Work to complete: Across the listing below, how many lines contain "range"? Answer with the number and nothing else.

Data shown:

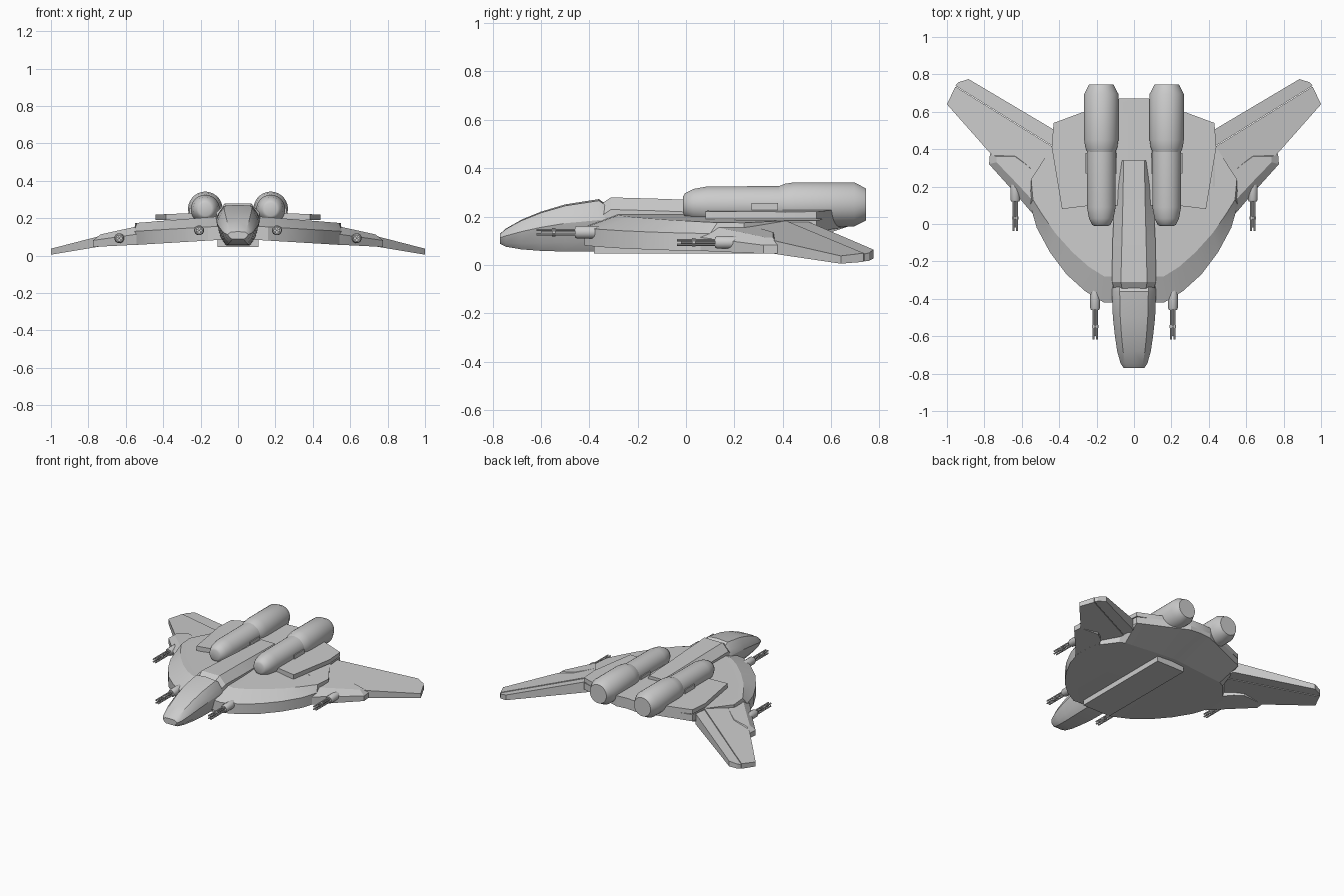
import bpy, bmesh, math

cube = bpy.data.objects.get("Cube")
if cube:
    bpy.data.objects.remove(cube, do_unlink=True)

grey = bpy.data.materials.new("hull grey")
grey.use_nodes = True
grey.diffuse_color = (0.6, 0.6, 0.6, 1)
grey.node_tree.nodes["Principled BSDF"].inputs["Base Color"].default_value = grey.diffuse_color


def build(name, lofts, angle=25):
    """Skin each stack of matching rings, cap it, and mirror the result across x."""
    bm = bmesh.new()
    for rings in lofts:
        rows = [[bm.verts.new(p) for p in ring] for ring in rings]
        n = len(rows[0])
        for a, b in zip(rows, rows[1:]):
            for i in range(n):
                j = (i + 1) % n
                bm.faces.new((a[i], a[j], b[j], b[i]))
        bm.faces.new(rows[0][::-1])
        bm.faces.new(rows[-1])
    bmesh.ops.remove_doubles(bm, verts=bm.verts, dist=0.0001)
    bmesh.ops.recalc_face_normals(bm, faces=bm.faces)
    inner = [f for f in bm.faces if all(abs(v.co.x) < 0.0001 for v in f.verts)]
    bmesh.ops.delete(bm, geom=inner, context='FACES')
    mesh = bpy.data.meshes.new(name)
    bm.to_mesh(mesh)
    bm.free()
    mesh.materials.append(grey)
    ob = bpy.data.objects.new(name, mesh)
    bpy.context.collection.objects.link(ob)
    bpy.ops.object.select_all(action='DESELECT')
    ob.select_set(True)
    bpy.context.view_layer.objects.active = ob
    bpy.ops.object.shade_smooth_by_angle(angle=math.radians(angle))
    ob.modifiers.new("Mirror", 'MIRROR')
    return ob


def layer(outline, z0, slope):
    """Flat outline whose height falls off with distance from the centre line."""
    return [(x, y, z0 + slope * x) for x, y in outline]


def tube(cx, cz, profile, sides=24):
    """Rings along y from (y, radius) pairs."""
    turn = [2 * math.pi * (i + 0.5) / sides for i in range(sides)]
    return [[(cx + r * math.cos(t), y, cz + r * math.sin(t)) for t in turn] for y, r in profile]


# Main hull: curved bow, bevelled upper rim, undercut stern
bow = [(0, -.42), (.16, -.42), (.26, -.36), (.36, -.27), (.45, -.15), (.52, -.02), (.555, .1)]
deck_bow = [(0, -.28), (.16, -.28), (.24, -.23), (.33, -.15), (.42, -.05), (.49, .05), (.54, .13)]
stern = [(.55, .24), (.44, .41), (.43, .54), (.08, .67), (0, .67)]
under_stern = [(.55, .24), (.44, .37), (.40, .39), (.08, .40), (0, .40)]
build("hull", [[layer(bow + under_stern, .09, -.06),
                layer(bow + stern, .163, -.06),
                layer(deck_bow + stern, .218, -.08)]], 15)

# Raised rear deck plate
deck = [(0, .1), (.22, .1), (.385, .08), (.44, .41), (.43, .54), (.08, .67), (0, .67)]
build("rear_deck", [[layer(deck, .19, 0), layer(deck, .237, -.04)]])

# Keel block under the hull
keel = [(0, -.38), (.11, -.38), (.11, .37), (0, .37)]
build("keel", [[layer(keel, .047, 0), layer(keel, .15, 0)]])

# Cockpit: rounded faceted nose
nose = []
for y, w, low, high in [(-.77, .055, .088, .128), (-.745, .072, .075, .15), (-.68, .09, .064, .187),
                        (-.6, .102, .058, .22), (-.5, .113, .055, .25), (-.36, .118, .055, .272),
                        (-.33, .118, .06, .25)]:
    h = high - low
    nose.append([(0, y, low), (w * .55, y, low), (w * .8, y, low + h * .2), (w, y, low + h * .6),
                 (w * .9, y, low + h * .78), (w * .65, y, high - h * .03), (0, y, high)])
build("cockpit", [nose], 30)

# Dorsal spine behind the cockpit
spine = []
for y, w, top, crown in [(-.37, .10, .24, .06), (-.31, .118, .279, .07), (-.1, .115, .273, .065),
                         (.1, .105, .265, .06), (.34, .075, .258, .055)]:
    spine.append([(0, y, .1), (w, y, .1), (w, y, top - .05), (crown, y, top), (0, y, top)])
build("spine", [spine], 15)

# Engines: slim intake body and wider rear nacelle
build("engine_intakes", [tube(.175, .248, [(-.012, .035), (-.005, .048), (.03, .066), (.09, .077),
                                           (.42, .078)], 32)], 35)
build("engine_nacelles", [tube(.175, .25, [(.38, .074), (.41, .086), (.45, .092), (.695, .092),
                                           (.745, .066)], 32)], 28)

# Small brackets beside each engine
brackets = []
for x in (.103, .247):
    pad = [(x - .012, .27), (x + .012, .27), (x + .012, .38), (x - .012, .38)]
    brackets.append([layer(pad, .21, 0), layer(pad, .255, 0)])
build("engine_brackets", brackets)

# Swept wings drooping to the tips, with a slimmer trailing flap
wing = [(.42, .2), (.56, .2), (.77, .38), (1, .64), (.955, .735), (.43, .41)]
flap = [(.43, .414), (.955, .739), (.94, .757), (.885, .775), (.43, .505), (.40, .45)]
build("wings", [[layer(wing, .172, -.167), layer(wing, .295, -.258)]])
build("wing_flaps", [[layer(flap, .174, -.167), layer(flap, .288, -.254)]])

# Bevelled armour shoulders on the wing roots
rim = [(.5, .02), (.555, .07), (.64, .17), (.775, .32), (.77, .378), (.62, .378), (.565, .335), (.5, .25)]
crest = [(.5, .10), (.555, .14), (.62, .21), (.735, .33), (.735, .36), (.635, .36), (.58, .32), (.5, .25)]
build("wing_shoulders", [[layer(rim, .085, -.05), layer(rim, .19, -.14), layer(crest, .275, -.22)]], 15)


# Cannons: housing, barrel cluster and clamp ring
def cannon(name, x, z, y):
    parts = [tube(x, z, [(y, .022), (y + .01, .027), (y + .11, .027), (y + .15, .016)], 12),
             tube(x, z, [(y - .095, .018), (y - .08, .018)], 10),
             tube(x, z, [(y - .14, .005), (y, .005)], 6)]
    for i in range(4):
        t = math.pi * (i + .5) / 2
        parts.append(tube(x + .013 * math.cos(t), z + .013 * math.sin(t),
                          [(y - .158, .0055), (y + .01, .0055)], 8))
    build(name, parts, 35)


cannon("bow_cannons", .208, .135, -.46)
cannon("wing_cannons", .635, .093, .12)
==
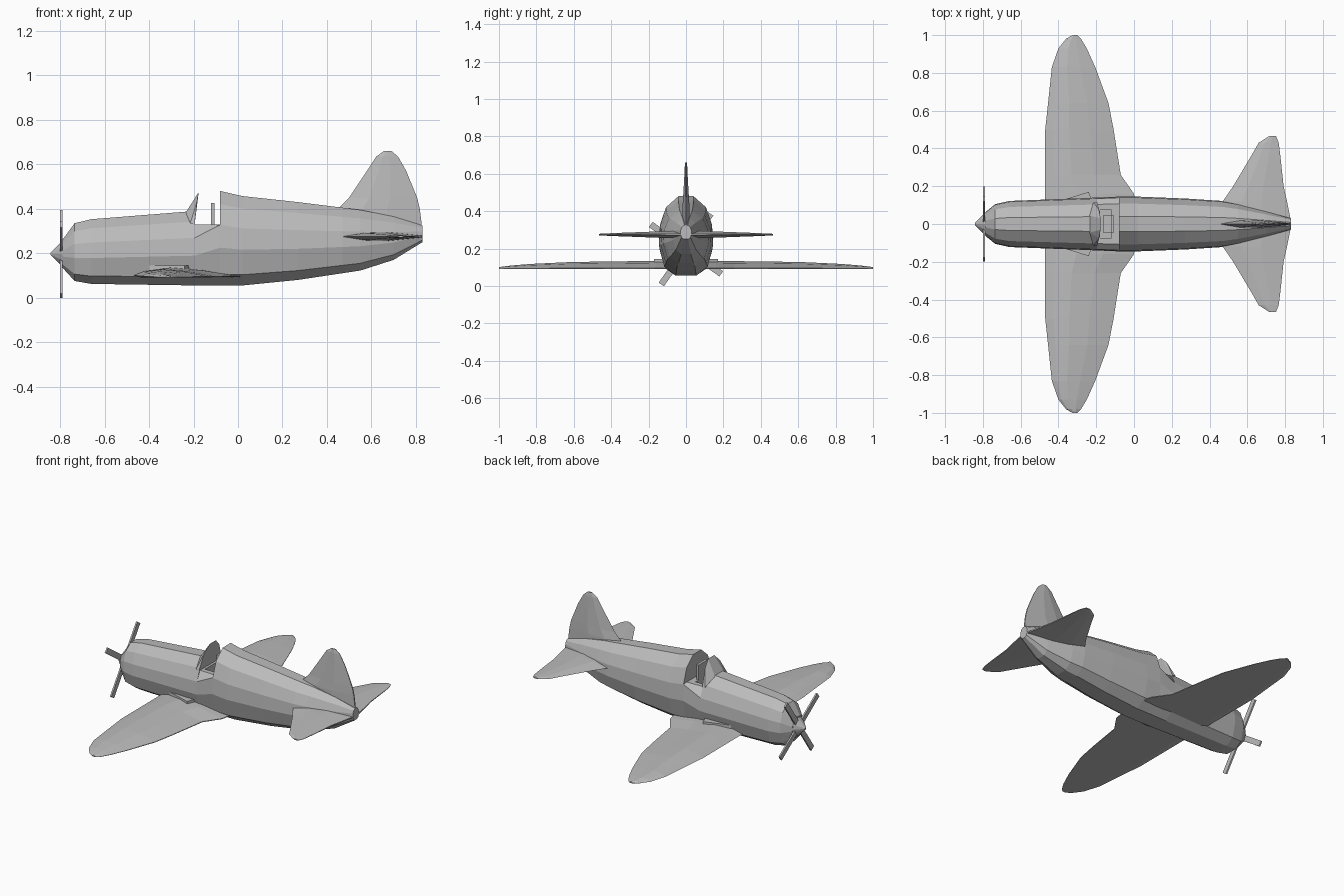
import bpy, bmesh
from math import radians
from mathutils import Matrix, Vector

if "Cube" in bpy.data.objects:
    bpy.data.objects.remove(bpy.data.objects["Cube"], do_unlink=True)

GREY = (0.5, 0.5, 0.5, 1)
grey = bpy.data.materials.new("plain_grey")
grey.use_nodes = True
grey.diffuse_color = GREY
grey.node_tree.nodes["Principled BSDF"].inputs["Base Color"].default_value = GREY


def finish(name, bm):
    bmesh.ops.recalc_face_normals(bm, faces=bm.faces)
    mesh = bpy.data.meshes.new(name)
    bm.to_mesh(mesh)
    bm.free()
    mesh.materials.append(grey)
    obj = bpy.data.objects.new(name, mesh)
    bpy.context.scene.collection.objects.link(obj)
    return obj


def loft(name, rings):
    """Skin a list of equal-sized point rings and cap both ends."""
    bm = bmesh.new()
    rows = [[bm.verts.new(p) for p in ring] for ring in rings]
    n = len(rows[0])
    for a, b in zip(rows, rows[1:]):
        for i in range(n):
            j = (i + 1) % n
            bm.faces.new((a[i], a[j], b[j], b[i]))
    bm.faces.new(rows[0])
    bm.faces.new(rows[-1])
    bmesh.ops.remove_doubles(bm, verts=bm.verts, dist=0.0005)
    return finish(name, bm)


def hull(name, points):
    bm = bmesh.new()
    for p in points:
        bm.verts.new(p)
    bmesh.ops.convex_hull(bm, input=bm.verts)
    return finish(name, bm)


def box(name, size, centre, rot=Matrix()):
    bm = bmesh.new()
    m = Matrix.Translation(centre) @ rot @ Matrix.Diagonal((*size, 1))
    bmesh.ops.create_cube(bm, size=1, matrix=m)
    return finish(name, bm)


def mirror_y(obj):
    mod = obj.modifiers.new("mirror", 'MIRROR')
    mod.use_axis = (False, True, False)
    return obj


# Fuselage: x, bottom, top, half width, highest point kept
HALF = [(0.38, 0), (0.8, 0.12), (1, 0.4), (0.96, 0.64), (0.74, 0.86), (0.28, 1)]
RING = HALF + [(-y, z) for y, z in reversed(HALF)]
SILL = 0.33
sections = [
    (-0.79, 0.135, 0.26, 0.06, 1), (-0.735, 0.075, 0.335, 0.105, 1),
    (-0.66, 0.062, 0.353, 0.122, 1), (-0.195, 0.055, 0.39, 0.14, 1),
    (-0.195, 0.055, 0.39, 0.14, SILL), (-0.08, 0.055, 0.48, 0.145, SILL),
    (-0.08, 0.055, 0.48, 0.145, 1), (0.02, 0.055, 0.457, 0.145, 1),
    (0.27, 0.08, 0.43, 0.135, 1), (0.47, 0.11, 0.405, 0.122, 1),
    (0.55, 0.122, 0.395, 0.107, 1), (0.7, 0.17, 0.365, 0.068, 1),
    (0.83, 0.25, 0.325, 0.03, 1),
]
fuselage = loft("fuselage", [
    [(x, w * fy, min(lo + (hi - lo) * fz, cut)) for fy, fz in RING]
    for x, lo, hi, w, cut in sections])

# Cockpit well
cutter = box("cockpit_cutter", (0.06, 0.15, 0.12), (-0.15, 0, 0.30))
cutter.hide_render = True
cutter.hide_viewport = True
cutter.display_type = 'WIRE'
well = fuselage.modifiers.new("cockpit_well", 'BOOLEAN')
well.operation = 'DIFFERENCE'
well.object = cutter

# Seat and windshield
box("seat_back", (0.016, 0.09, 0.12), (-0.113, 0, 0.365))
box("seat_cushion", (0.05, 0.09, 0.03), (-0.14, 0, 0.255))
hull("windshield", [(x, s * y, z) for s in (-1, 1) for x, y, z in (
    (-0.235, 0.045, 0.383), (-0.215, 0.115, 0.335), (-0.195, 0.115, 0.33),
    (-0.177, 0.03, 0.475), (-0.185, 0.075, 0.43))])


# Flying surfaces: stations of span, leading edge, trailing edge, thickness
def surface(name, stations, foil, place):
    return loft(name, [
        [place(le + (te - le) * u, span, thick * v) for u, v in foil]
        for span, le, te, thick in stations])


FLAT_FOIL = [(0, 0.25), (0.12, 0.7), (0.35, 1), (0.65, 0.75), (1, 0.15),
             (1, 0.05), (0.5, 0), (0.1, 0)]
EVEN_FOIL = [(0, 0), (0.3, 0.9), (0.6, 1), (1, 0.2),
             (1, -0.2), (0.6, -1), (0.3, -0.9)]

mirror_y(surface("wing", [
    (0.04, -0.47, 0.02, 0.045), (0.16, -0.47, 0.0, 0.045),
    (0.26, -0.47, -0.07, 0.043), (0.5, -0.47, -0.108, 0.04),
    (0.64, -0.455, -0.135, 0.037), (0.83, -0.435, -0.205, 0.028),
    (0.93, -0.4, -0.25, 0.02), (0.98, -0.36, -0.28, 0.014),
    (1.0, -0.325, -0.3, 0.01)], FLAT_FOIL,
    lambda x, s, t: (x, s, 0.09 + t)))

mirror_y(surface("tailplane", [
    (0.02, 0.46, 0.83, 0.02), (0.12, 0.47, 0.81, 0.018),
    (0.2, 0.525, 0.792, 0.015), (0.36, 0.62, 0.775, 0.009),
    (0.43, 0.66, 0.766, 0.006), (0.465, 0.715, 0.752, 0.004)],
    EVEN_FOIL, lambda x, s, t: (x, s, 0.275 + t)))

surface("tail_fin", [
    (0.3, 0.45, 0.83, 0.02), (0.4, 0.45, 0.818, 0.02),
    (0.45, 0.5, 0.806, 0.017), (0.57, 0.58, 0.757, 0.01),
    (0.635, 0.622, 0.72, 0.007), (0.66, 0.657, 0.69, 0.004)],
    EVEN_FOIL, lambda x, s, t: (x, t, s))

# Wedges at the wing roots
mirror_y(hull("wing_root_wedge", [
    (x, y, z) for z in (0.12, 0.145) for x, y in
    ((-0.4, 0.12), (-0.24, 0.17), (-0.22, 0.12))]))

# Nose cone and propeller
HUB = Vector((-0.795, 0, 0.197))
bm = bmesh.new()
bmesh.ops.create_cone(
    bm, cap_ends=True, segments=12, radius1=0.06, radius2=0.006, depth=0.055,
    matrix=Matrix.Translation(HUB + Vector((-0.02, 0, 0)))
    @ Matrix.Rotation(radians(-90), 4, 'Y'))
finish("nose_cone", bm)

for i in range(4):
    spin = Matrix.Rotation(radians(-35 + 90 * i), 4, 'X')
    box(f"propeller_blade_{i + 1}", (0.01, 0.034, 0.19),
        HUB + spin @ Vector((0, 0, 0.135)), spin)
--
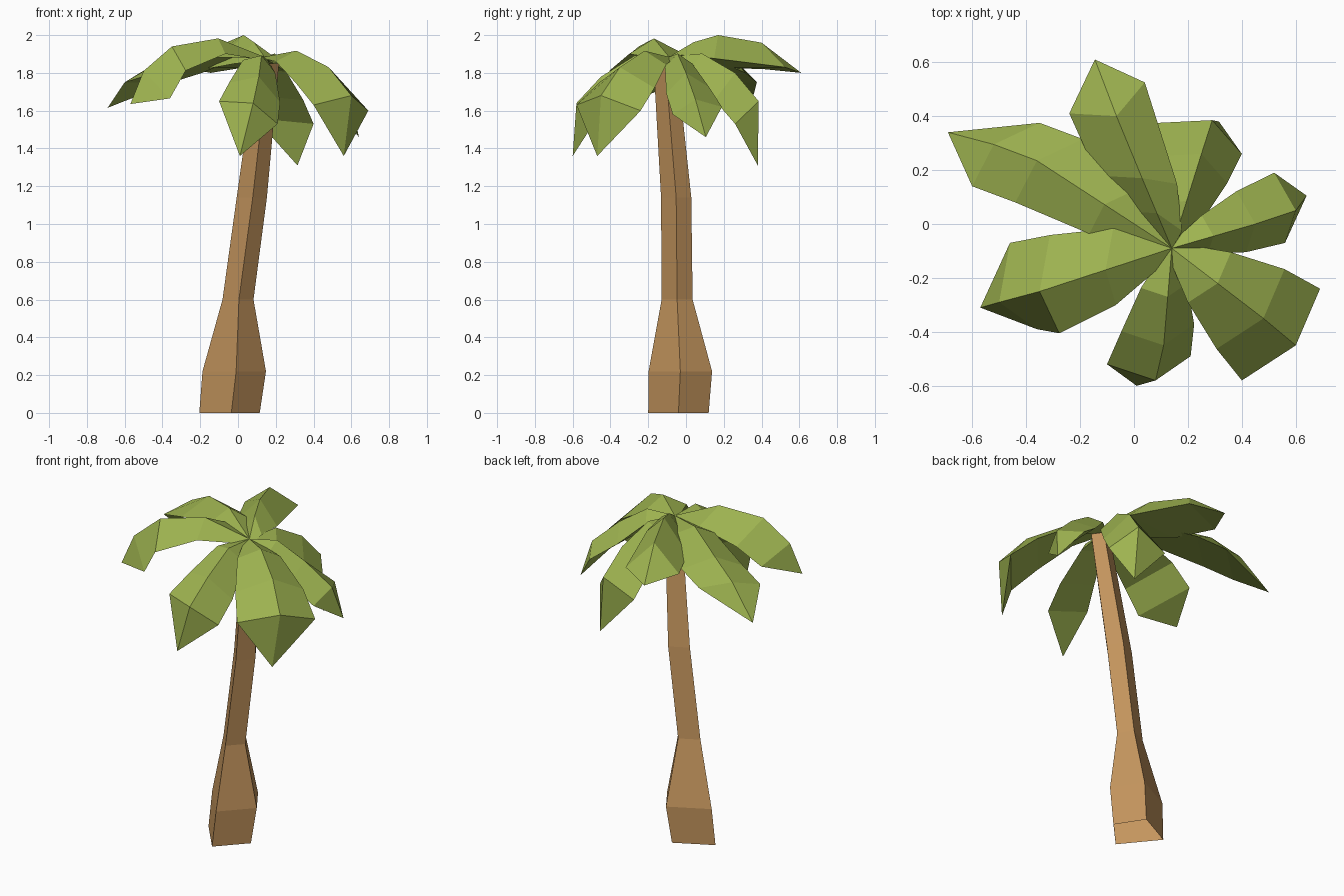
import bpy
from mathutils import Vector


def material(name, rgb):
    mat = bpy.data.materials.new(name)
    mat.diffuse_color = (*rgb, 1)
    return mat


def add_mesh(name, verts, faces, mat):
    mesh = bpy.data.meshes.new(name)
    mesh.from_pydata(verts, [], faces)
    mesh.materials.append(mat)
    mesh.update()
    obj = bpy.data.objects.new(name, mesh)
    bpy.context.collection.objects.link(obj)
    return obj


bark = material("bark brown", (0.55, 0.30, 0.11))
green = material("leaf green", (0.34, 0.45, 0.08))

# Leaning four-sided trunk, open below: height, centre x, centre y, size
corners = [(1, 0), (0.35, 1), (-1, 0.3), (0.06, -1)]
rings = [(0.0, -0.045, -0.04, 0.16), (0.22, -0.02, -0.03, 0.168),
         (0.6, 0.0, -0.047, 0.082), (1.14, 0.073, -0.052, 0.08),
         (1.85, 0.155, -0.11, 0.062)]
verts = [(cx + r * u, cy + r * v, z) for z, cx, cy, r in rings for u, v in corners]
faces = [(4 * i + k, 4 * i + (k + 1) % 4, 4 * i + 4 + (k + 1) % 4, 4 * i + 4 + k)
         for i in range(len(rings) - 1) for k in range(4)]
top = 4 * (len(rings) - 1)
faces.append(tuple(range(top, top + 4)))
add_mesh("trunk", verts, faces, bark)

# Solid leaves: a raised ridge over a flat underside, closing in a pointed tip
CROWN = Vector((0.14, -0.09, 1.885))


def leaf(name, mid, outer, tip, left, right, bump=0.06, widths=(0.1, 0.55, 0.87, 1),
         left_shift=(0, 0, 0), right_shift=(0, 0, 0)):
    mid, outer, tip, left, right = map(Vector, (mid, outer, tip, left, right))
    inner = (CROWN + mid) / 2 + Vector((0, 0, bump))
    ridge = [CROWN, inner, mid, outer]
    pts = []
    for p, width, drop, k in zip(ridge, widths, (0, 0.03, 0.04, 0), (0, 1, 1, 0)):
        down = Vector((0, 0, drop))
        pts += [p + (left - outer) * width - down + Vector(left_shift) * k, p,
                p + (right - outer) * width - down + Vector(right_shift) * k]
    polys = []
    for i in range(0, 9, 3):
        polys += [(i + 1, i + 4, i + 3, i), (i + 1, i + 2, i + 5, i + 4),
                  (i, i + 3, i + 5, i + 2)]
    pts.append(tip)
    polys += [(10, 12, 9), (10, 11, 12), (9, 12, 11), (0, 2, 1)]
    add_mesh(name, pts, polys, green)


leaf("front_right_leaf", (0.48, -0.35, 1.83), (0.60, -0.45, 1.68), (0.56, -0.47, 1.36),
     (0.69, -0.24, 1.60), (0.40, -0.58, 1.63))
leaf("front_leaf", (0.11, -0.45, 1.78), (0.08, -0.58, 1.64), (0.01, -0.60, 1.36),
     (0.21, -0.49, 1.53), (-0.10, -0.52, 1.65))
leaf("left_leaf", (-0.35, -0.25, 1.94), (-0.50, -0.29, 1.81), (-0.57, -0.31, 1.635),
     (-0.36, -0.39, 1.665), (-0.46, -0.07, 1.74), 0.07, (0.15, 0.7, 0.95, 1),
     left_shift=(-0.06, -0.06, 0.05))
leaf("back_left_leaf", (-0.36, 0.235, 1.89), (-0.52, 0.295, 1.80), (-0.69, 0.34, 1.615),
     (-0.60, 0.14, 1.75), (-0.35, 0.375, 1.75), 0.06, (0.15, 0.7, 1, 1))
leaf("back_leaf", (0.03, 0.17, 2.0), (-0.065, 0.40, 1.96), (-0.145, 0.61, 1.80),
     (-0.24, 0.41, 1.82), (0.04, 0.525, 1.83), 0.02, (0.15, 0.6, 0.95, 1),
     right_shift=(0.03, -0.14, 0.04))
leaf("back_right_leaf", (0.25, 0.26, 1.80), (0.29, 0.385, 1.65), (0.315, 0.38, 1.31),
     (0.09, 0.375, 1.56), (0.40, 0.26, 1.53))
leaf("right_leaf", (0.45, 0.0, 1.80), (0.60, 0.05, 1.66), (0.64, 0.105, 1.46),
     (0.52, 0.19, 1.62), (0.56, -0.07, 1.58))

Response to the task: 8